→ **Problem requirements**: Look through the listing below and give the number of lines in which "Base" occurs, nothing more.

→ **Records provided**:
....
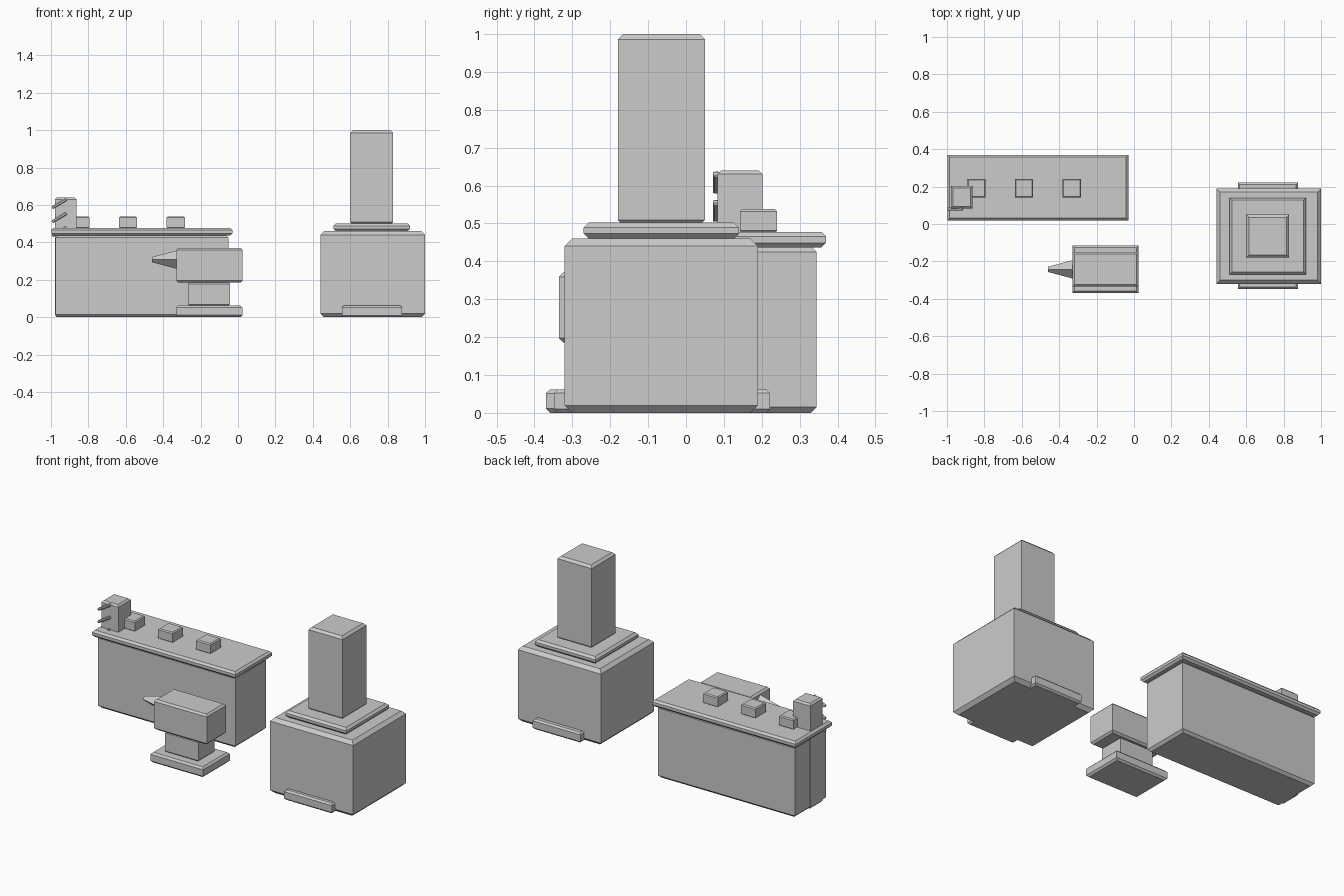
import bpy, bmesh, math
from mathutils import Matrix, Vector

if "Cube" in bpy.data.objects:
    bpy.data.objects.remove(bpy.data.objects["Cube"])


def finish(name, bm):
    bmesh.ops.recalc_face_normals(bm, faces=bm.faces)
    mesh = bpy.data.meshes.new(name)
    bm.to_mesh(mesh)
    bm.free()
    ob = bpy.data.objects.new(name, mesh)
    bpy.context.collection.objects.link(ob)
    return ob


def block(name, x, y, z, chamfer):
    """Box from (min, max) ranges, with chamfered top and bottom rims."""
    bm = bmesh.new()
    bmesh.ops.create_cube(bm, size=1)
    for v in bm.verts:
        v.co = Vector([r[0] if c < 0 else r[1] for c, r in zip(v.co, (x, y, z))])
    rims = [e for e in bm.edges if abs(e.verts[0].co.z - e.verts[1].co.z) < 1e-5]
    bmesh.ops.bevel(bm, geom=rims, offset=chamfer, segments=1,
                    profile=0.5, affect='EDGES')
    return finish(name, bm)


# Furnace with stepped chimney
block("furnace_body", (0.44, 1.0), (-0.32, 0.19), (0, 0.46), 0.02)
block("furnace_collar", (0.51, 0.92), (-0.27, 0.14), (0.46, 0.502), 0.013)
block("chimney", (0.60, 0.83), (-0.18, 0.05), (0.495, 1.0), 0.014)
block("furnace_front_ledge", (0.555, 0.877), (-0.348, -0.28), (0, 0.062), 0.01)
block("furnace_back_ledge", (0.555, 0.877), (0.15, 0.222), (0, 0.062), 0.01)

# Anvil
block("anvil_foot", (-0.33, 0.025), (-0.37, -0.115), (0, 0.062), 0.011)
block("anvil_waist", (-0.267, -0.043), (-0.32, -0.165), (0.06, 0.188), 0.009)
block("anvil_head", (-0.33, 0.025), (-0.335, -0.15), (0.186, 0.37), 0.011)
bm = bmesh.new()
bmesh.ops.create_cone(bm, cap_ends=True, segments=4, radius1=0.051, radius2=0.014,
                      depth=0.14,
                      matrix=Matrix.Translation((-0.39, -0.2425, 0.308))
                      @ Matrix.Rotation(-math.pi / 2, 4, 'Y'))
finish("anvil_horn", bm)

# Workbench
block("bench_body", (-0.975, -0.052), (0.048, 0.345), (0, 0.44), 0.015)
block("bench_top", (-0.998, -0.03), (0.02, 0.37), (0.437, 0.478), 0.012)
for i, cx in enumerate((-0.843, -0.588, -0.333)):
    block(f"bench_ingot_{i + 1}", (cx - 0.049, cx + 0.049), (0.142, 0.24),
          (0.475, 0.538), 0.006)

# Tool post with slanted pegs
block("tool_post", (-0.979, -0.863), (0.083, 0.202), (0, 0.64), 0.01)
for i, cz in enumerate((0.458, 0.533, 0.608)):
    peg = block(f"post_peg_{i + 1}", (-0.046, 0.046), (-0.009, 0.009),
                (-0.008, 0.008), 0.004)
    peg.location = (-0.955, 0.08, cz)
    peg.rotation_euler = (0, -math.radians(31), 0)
....
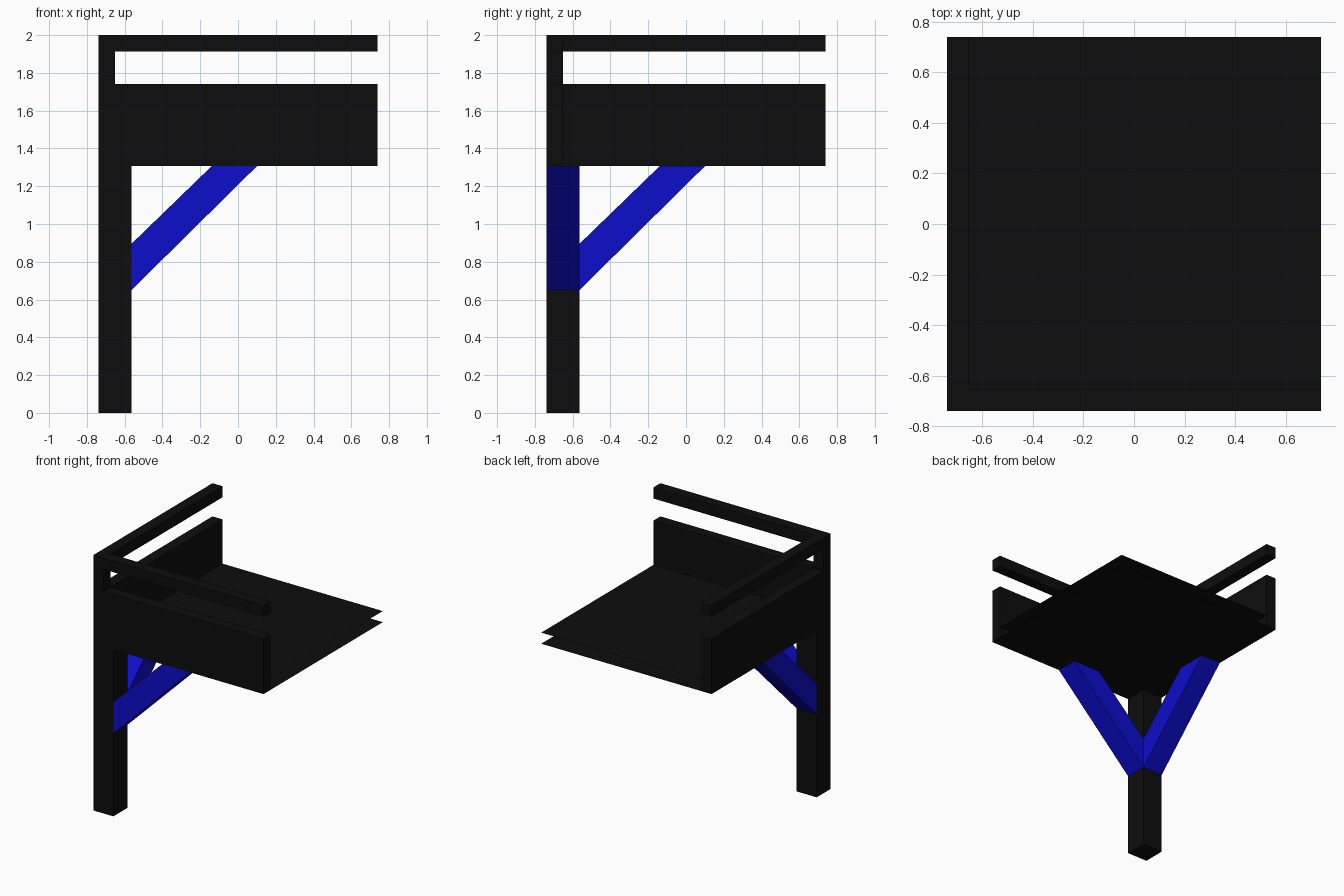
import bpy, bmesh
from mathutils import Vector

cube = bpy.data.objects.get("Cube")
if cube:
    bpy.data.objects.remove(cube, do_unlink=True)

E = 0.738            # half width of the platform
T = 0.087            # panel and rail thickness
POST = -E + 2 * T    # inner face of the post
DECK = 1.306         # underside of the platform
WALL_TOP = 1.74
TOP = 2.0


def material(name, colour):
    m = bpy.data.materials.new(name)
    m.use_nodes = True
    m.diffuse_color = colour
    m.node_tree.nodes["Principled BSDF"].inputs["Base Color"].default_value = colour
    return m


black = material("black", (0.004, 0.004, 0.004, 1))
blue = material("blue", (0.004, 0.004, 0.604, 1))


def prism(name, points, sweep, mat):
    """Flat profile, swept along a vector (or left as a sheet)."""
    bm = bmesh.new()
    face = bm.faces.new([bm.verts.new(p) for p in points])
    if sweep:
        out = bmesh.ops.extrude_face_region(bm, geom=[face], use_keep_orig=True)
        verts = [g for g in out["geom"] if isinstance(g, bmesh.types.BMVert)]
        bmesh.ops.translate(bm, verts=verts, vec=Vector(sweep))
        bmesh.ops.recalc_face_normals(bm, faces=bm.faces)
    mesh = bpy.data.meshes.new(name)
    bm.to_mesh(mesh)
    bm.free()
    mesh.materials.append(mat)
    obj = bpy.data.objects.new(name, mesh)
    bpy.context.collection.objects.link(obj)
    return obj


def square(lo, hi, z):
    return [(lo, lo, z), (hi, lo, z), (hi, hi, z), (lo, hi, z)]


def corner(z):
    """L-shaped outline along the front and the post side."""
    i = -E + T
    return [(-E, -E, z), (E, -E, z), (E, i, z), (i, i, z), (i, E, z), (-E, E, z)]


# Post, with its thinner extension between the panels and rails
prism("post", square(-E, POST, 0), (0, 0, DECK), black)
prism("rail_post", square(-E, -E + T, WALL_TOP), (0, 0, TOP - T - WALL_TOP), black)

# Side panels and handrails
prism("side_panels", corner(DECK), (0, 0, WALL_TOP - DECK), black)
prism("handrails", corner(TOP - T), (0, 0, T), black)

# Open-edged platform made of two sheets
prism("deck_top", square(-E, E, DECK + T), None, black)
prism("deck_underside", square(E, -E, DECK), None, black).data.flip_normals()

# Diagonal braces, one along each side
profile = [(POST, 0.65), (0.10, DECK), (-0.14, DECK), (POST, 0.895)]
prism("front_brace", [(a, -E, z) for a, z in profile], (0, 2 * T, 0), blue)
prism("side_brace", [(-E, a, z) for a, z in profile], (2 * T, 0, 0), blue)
....
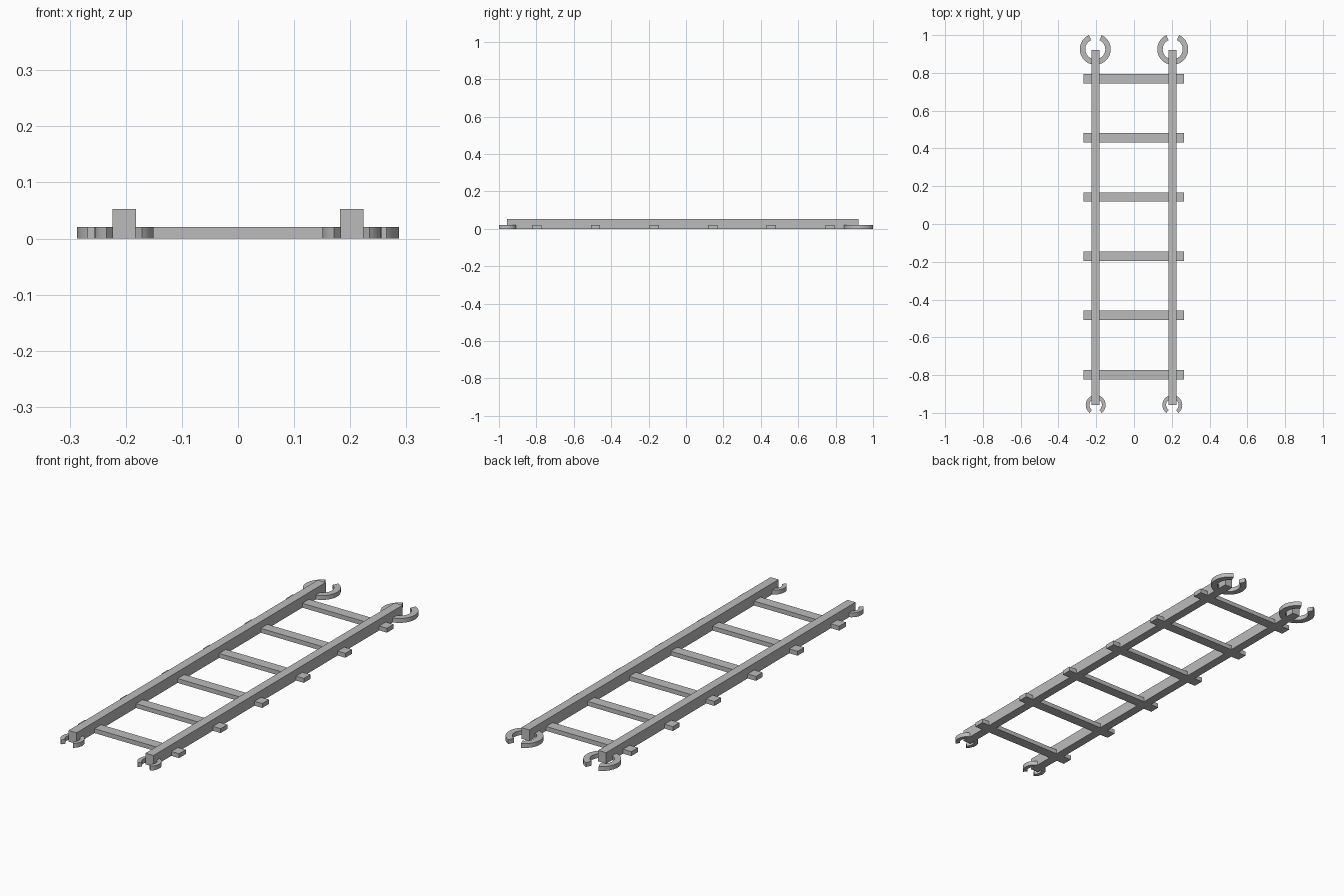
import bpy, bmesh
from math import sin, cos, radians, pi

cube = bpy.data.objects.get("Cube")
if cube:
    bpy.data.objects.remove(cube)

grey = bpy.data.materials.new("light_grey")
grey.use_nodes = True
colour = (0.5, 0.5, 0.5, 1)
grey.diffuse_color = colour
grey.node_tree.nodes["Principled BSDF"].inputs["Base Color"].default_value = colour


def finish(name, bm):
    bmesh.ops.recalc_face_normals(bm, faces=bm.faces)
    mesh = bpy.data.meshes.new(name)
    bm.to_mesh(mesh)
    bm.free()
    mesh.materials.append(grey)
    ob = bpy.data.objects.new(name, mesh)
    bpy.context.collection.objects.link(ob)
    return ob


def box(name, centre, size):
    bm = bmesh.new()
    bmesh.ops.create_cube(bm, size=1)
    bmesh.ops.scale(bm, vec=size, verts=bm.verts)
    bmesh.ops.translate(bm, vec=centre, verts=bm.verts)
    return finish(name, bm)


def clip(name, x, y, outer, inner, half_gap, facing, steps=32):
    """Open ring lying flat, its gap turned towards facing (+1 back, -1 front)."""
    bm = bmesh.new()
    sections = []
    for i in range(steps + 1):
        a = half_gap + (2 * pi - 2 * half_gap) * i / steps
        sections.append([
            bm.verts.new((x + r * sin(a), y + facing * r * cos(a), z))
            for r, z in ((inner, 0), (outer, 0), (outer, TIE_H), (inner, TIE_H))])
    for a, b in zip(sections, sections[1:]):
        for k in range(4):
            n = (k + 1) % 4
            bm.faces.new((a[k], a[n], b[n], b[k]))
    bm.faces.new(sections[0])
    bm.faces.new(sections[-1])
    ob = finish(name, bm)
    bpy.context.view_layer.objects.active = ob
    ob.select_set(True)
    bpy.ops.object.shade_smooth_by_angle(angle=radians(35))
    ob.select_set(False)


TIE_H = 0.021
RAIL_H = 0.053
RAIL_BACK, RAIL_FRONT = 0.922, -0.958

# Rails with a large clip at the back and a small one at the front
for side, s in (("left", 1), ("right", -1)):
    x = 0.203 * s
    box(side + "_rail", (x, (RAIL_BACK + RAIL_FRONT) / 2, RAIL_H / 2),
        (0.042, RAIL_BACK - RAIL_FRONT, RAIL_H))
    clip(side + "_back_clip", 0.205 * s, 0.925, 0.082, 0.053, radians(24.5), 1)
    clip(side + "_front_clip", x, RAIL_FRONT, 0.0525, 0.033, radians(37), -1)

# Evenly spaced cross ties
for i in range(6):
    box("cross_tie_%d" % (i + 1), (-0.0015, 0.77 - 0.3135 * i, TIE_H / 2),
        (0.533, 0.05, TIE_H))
....
→ **Response**: 2